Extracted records
..............................

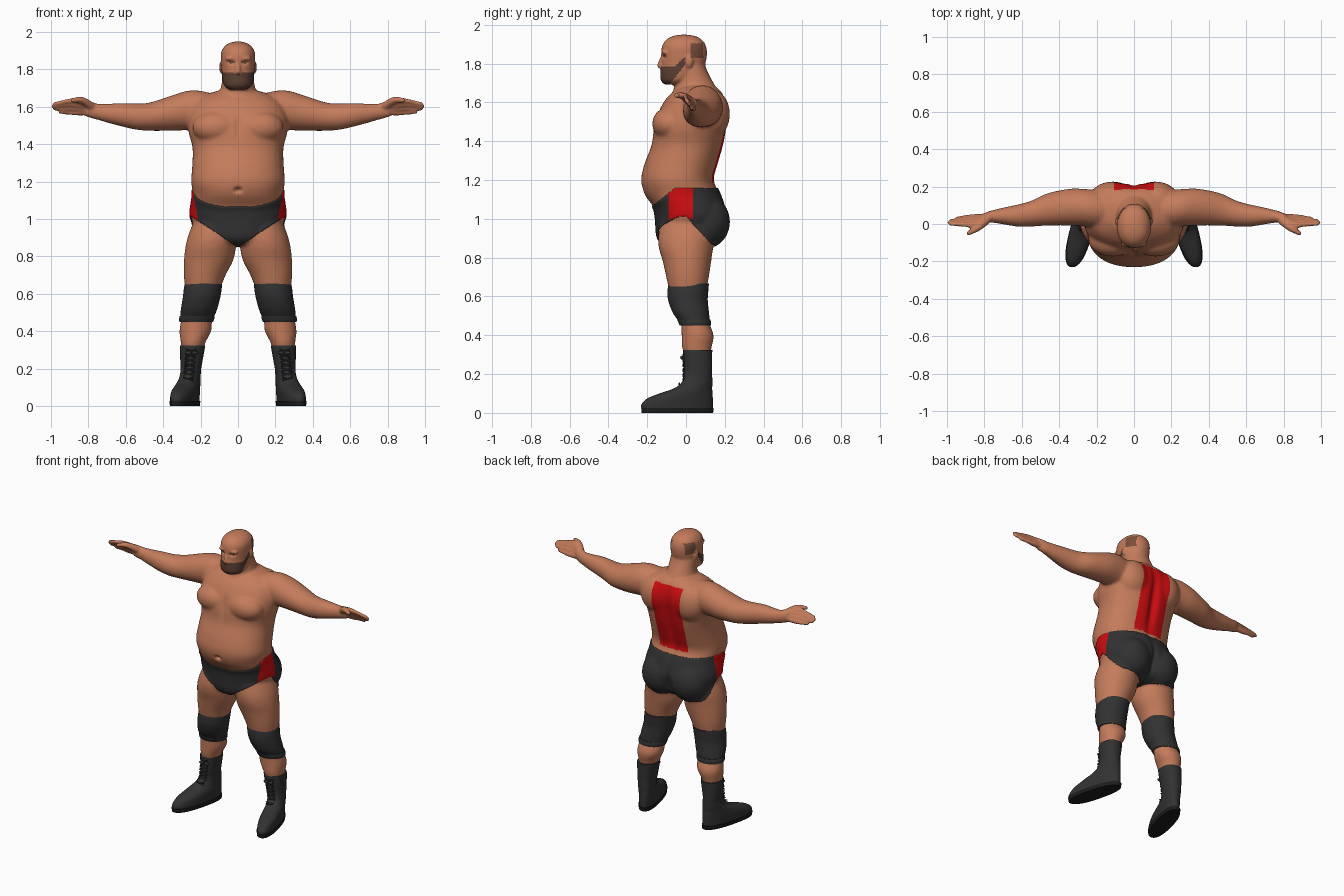
import bpy, bmesh, math
from mathutils import Vector, Matrix

if "Cube" in bpy.data.objects:
    bpy.data.objects.remove(bpy.data.objects["Cube"])

def material(name, rgb):
    m = bpy.data.materials.new(name)
    m.diffuse_color = (*rgb, 1)
    m.use_nodes = True
    m.node_tree.nodes["Principled BSDF"].inputs["Base Color"].default_value = m.diffuse_color
    return m

SKIN = material("skin", (.55, .20, .105))
BLACK = material("black fabric", (.032, .032, .033))
SOLE = material("sole black", (.012, .012, .012))
RED = material("red", (.62, .004, .005))
BEARD = material("beard brown", (.105, .05, .033))
HAIR = material("stubble brown", (.19, .078, .045))

def clamp(t):
    return max(0.0, min(1.0, t))

def spline(rows, sub):
    out = []
    for i in range(len(rows) - 1):
        a, b, c, d = (rows[max(i - 1, 0)], rows[i], rows[i + 1], rows[min(i + 2, len(rows) - 1)])
        for k in range(sub):
            t = k / sub
            out.append([.5 * (2 * q + (r - p) * t + (2 * p - 5 * q + 4 * r - s) * t * t
                              + (3 * q - p - 3 * r + s) * t ** 3) for p, q, r, s in zip(a, b, c, d)])
    return out + [list(rows[-1])]

def loft(bm, rows, axis='Z', s=1, p=2.0, sub=5, seg=40):
    """Stack of superellipse rings: (position, centre1, centre2, radius1, radius2)."""
    rings = []
    for u, c1, c2, r1, r2 in spline(rows, sub):
        ring = []
        for i in range(seg):
            a = 2 * math.pi * i / seg
            ca, sa = math.cos(a), math.sin(a)
            m = c1 + r1 * math.copysign(abs(ca) ** (2 / p), ca)
            n = c2 + r2 * math.copysign(abs(sa) ** (2 / p), sa)
            ring.append(bm.verts.new((s * m, n, u) if axis == 'Z' else (s * u, m, n)))
        rings.append(ring)
    for a, b in zip(rings, rings[1:]):
        for i in range(seg):
            j = (i + 1) % seg
            bm.faces.new((a[i], a[j], b[j], b[i]))
    bm.faces.new(rings[0][::-1])
    bm.faces.new(rings[-1])

def ball(bm, c, r, sub=3):
    bmesh.ops.create_icosphere(bm, subdivisions=sub, radius=1,
                               matrix=Matrix.Translation(c) @ Matrix.Diagonal((*r, 1)))

def chain(bm, pts, s=1):
    """Rounded limb made of closely spaced balls: (x, y, z, radius)."""
    for x, y, z, r in spline(pts, 12):
        ball(bm, (s * x, y, z), (r, r, r), 2)

def finish(name, bm, mats, angle=45):
    bmesh.ops.recalc_face_normals(bm, faces=bm.faces)
    for f in bm.faces:
        f.smooth = True
    for e in bm.edges:
        e.smooth = e.calc_face_angle(0) < math.radians(angle)
    me = bpy.data.meshes.new(name)
    bm.to_mesh(me)
    bm.free()
    for m in mats:
        me.materials.append(m)
    ob = bpy.data.objects.new(name, me)
    bpy.context.collection.objects.link(ob)
    return ob

# ---- body volumes: torso, neck, head
bm = bmesh.new()
loft(bm, [(.86, 0, 0, .08, .10), (.90, 0, .01, .19, .155), (1.0, 0, .025, .25, .18), (1.06, 0, .015, .252, .183),
          (1.13, 0, -.02, .242, .195), (1.2, 0, -.043, .25, .188), (1.28, 0, -.025, .245, .19),
          (1.38, 0, .008, .243, .186), (1.47, 0, .022, .265, .188), (1.55, 0, .038, .265, .18),
          (1.62, 0, .05, .235, .152), (1.665, 0, .06, .17, .115), (1.69, 0, .06, .09, .08)], p=2.25, seg=64)
loft(bm, [(1.58, 0, .06, .13, .12), (1.66, 0, .05, .105, .115), (1.72, 0, .04, .088, .092),
          (1.78, 0, .025, .083, .078), (1.84, 0, .02, .07, .07)])
loft(bm, [(1.692, 0, -.07, .045, .04), (1.715, 0, -.05, .075, .08), (1.76, 0, -.025, .085, .106),
          (1.80, 0, -.013, .088, .113), (1.85, 0, -.01, .091, .118), (1.89, 0, -.01, .09, .113),
          (1.92, 0, -.01, .075, .095), (1.94, 0, -.01, .049, .063), (1.949, 0, -.01, .015, .02)], p=2.15)
chain(bm, [(0, -.118, 1.845, .011), (0, -.128, 1.815, .012), (0, -.134, 1.79, .016)])   # nose

for s in (1, -1):
    # face and torso masses
    ball(bm, (s * .014, -.125, 1.785), (.012, .013, .011))
    ball(bm, (s * .035, -.106, 1.858), (.036, .02, .012))
    ball(bm, (s * .088, .015, 1.812), (.013, .022, .034))
    ball(bm, (s * .115, -.085, 1.49), (.13, .09, .088))
    ball(bm, (s * .11, .10, .985), (.125, .122, .135))
    ball(bm, (s * .12, .13, 1.54), (.12, .097, .13))
    # arm
    loft(bm, [(.12, .07, 1.58, .09, .085), (.20, .08, 1.58, .10, .105), (.27, .088, 1.58, .10, .105),
              (.35, .09, 1.567, .098, .095), (.45, .08, 1.55, .088, .079), (.50, .069, 1.546, .08, .073),
              (.55, .055, 1.548, .069, .07), (.62, .045, 1.557, .06, .063), (.70, .043, 1.566, .045, .051),
              (.77, .039, 1.577, .031, .041), (.81, .03, 1.588, .024, .04)], 'X', s)
    # hand: palm bones, fingers and thumb
    for y0, z0, y1, z1, tip in ((-.004, 1.632, .0, 1.616, .98), (.01, 1.612, .008, 1.603, .989),
                                (.024, 1.591, .018, 1.589, .979), (.036, 1.57, .028, 1.572, .95)):
        chain(bm, [(.77, .036, z0 * .4 + .948, .022), (.86, y0, z0, .017),
                   (.90, y0, z0, .0125), (tip, y1, z1, .0105)], s)
    chain(bm, [(.79, .02, 1.605, .024), (.835, -.02, 1.635, .019), (.885, -.05, 1.635, .0125)], s)
    # leg
    loft(bm, [(.98, .12, .01, .12, .14), (.91, .135, .005, .132, .148), (.85, .146, 0, .135, .14),
              (.78, .157, .005, .132, .125), (.70, .178, .008, .112, .11), (.62, .19, .01, .093, .095),
              (.55, .205, .02, .087, .085), (.47, .22, .045, .083, .073), (.40, .228, .06, .085, .083),
              (.34, .24, .056, .066, .077), (.295, .243, .058, .058, .066)], s=s)

# ---- fuse the volumes into one skin
tmp = finish("body_source", bm, [])
mod = tmp.modifiers.new("fuse", 'REMESH')
mod.mode = 'VOXEL'
mod.voxel_size = .0065
dg = bpy.context.evaluated_depsgraph_get()
me = bpy.data.meshes.new_from_object(tmp.evaluated_get(dg))
bpy.data.objects.remove(tmp)
bm = bmesh.new()
bm.from_mesh(me)
bpy.data.meshes.remove(me)
for _ in range(2):
    bmesh.ops.smooth_vert(bm, verts=bm.verts, factor=.5, use_axis_x=True, use_axis_y=True, use_axis_z=True)
soft = [v for v in bm.verts if v.co.z < 1.675 and abs(v.co.x) < .76]
for _ in range(12):
    bmesh.ops.smooth_vert(bm, verts=soft, factor=.5, use_axis_x=True, use_axis_y=True, use_axis_z=True)

# ---- sculpted hollows: navel, spine, seat, breastbone, eye sockets (centre, spread, push in y)
dents = [((0, -.23, 1.155), (.018, .1, .013), .022), ((0, .2, 1.38), (.028, .08, .22), -.024),
         ((0, .2, .96), (.022, .09, .09), -.022), ((0, -.17, 1.49), (.018, .06, .07), .01),
         ((.034, -.115, 1.837), (.02, .03, .011), .013), ((-.034, -.115, 1.837), (.02, .03, .011), .013)]
for v in bm.verts:
    for c, r, d in dents:
        q = sum(((v.co[i] - c[i]) / r[i]) ** 2 for i in range(3))
        if q < 9:
            v.co.y += d * math.exp(-q)
bm.normal_update()

def trunk_margin(c):
    """Positive inside the trunks: below the waistline and above the leg openings."""
    waist = 1.158 - .09 * clamp((-c.y - .06) / .11)
    leg = .848 + .165 * min(1, abs(c.x) / .25) * (1 - .85 * clamp(c.y / .13))
    return min(waist - c.z, c.z - leg)

# ---- trunks: raised shell over the hips with red side panels
tb = bm.copy()
bmesh.ops.delete(tb, geom=[f for f in tb.faces if trunk_margin(f.calc_center_median()) < 0], context='FACES')
tb.normal_update()
rim = [v for v in tb.verts if v.is_boundary]
for v in tb.verts:
    if not v.is_boundary:
        v.co += v.normal * .006
for _ in range(2):
    bmesh.ops.smooth_vert(tb, verts=rim, factor=.4, use_axis_x=True, use_axis_y=True, use_axis_z=True)
for f in tb.faces:
    c = f.calc_center_median()
    f.material_index = int(-.09 < c.y < .035 and abs(c.x) > .19 and c.z > 1.0)
finish("trunks", tb, [BLACK, RED], 80)

# ---- body colours: back panel, beard, eyes, stubble; drop skin hidden by clothing
hidden = []
for f in bm.faces:
    c = f.calc_center_median()
    x, y, z = abs(c.x), c.y, c.z
    if trunk_margin(c) > .02 or .48 < z < .645:
        hidden.append(f)
    elif y > .08 and x < .108 and 1.19 < z < 1.645 and f.normal.y > -.2:
        f.material_index = 1
    elif z > 1.68 and y < -.08 + .8 * (z - 1.70) and z < 1.785 + .9 * max(0, y + .06) and x < .093 and z < 1.835:
        nose = x < .024 and y < -.13 and z > 1.774
        f.material_index = 0 if nose else 2
    elif y < -.08 and .018 < x < .052 and abs(z - 1.838) < .005:
        f.material_index = 2
    elif .025 < y < .088 and 1.83 < z < 1.905 and x > .03:
        f.material_index = 3
bmesh.ops.delete(bm, geom=hidden, context='FACES')
finish("body", bm, [SKIN, RED, BEARD, HAIR], 80)

for s, side in ((1, "left"), (-1, "right")):
    # knee pad with a thicker lower hem
    bm = bmesh.new()
    loft(bm, [(.666, .183, .014, .099, .104), (.63, .188, .01, .101, .105), (.58, .195, .01, .1, .102),
              (.52, .208, .024, .097, .094), (.478, .218, .04, .09, .082)], s=s)
    loft(bm, [(.482, .218, .04, .093, .085), (.465, .221, .045, .094, .084), (.45, .223, .048, .09, .08)], s=s)
    finish(side + "_knee_pad", bm, [BLACK])

    # boot: shaft flowing into the foot, toes splayed outward
    def splay(b):
        for v in b.verts:
            v.co.x += s * .25 * (.06 - v.co.y) * clamp((.22 - v.co.z) / .1)
    bm = bmesh.new()
    loft(bm, [(.325, .243, .06, .067, .076), (.30, .245, .06, .066, .075), (.20, .252, .062, .055, .073),
              (.155, .256, .056, .055, .08), (.125, .258, .035, .057, .1), (.10, .258, 0, .06, .137),
              (.075, .258, -.03, .062, .168), (.045, .258, -.045, .061, .184), (.02, .258, -.045, .06, .184)],
         s=s, p=2.2)
    splay(bm)
    finish(side + "_boot", bm, [BLACK])
    bm = bmesh.new()
    loft(bm, [(0, .258, -.044, .06, .184), (.026, .258, -.044, .063, .187)], s=s, p=2.4, sub=1)
    splay(bm)
    finish(side + "_sole", bm, [SOLE])

    # laces: crossed bars up the front plus a bow
    bm = bmesh.new()
    for i in range(7):
        z = .145 + i * .025
        y = -.013 - .025 * clamp((.17 - z) / .03)
        for t in (-1, 1):
            bmesh.ops.create_cone(bm, cap_ends=True, segments=8, radius1=.004, radius2=.004, depth=.058,
                                  matrix=Matrix.Translation((s * (.265 - .1 * (z - .145)), y, z))
                                  @ Matrix.Rotation(math.pi / 2 + t * .3, 4, 'Y'))
    for t in (-1, 1):
        ball(bm, (s * .247 + t * .018, -.022, .285), (.018, .008, .01), 2)
    finish(side + "_laces", bm, [BLACK])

..............................

Reproduce the records exactly, starting with their first line and ending with the line that contains "for i in range(len(rows)", though pictures should be dropped.

Answer below:
import bpy, bmesh, math
from mathutils import Vector, Matrix

if "Cube" in bpy.data.objects:
    bpy.data.objects.remove(bpy.data.objects["Cube"])

def material(name, rgb):
    m = bpy.data.materials.new(name)
    m.diffuse_color = (*rgb, 1)
    m.use_nodes = True
    m.node_tree.nodes["Principled BSDF"].inputs["Base Color"].default_value = m.diffuse_color
    return m

SKIN = material("skin", (.55, .20, .105))
BLACK = material("black fabric", (.032, .032, .033))
SOLE = material("sole black", (.012, .012, .012))
RED = material("red", (.62, .004, .005))
BEARD = material("beard brown", (.105, .05, .033))
HAIR = material("stubble brown", (.19, .078, .045))

def clamp(t):
    return max(0.0, min(1.0, t))

def spline(rows, sub):
    out = []
    for i in range(len(rows) - 1):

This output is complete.